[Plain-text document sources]
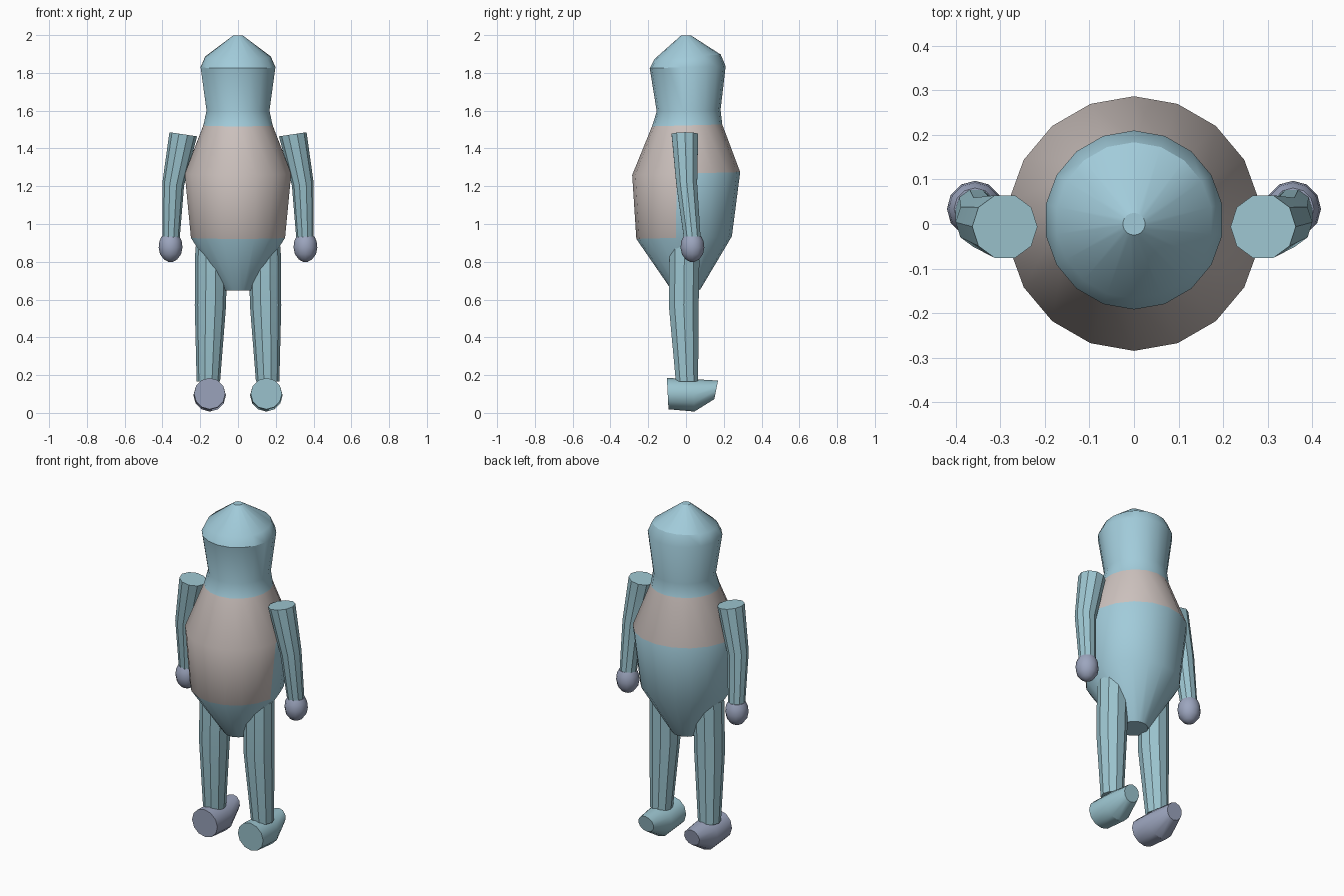
import bpy, bmesh, math
from mathutils import Vector

if "Cube" in bpy.data.objects:
    bpy.data.objects.remove(bpy.data.objects["Cube"])


def colour(name, rgb):
    m = bpy.data.materials.new(name)
    m.diffuse_color = (*[(c / 255) ** 2.2 for c in rgb], 1)
    m.use_nodes = True
    m.node_tree.nodes["Principled BSDF"].inputs["Base Color"].default_value = m.diffuse_color
    return m


BLUE = colour("pale blue", (160, 202, 217))
LIMB = colour("soft blue", (155, 196, 207))
BEIGE = colour("warm grey", (203, 192, 188))
VIOLET = colour("dusty violet", (155, 164, 189))


def tube(name, rings, sides, mats, up=(0, 1, 0), angle=30, phase=0.0, pick=None):
    """Loft circles (x, y, z, radius, normal) into a capped tube."""
    bm = bmesh.new()
    loops = []
    for x, y, z, r, n in rings:
        n = Vector(n).normalized()
        u = (Vector(up) - n * n.dot(Vector(up))).normalized()
        v = u.cross(n)
        c = Vector((x, y, z))
        loops.append([bm.verts.new(c + r * (u * math.cos(a) + v * math.sin(a)))
                      for a in (math.tau * (i + phase) / sides for i in range(sides))])
    for k, (a, b) in enumerate(zip(loops, loops[1:])):
        for i in range(sides):
            j = (i + 1) % sides
            f = bm.faces.new((a[i], a[j], b[j], b[i]))
            if pick:
                f.material_index = pick(k, f.calc_center_median())
    bm.faces.new(loops[0])
    bm.faces.new(loops[-1])
    bmesh.ops.recalc_face_normals(bm, faces=bm.faces)
    me = bpy.data.meshes.new(name)
    bm.to_mesh(me)
    bm.free()
    for m in mats:
        me.materials.append(m)
    ob = bpy.data.objects.new(name, me)
    bpy.context.collection.objects.link(ob)
    bpy.ops.object.select_all(action='DESELECT')
    ob.select_set(True)
    bpy.context.view_layer.objects.active = ob
    bpy.ops.object.shade_smooth_by_angle(angle=math.radians(angle))
    return ob


# Body and head: one slightly tilted turned form, chest band and front panel in grey
T = (0, -0.027, 1)
HEAD_T = (0, -0.07, 1)
body = [(0, 0, 0.65, 0.075, T), (0, -0.01, 0.928, 0.253, T),
        (0, 0.001, 1.267, 0.286, T), (0, 0.006, 1.522, 0.186, T),
        (0, 0.014, 1.6, 0.169, T), (0, 0.009, 1.83, 0.201, T),
        (0, 0.008, 1.885, 0.176, HEAD_T), (0, 0, 1.999, 0.025, (0, 0, 1))]
tube("body_and_head", body, 18, [BLUE, BEIGE], angle=32,
     pick=lambda k, c: int(k == 2 or (k == 1 and c.y < -0.04)))

for s, side in ((-1, "left"), (1, "right")):
    # Arm: bent ten-sided tube leaning outward
    tube(side + "_arm", [(s * 0.29, -0.006, 1.475, 0.074, (-s * 0.15, 0, 1)),
                         (s * 0.343, 0.004, 1.21, 0.058, (-s * 0.12, -0.06, 1)),
                         (s * 0.355, 0.034, 0.92, 0.046, (-s * 0.04, -0.1, 1))],
         10, [LIMB], phase=0.5)
    # Hand: rounded egg with a flattened top
    tube(side + "_hand", [(s * 0.357, 0.034, z, r, (0, 0, 1)) for z, r in
                          ((0.80, 0.012), (0.812, 0.035), (0.84, 0.056), (0.875, 0.063),
                           (0.91, 0.059), (0.935, 0.047))], 12, [VIOLET], angle=40)
    # Leg: tapering ten-sided tube
    tube(side + "_leg", [(s * 0.142, -0.008, 0.88, 0.084, (0, 0, 1)),
                         (s * 0.146, -0.012, 0.57, 0.083, (0, 0, 1)),
                         (s * 0.157, 0.005, 0.165, 0.062, (0, 0, 1))],
         10, [LIMB], phase=0.5)
    # Foot: barrel along the depth, wide at the toe, mismatched colours
    tube(side + "_foot", [(s * 0.15, -0.097, 0.102, 0.083, (0, 1, 0.05)),
                          (s * 0.15, 0.04, 0.093, 0.086, (0, 1, 0.05)),
                          (s * 0.15, 0.16, 0.122, 0.05, (0, 1, -0.2))],
         12, [LIMB if s > 0 else VIOLET], up=(0, 0, 1), angle=35)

▶ _TASK STATEMENT_: Take the stretch of lines above from the one containing "u = (Vector(up)" through the one containing "for k, (a, b)" and repeat it exactly, adding no other line.

▶ _REPLY_:
        u = (Vector(up) - n * n.dot(Vector(up))).normalized()
        v = u.cross(n)
        c = Vector((x, y, z))
        loops.append([bm.verts.new(c + r * (u * math.cos(a) + v * math.sin(a)))
                      for a in (math.tau * (i + phase) / sides for i in range(sides))])
    for k, (a, b) in enumerate(zip(loops, loops[1:])):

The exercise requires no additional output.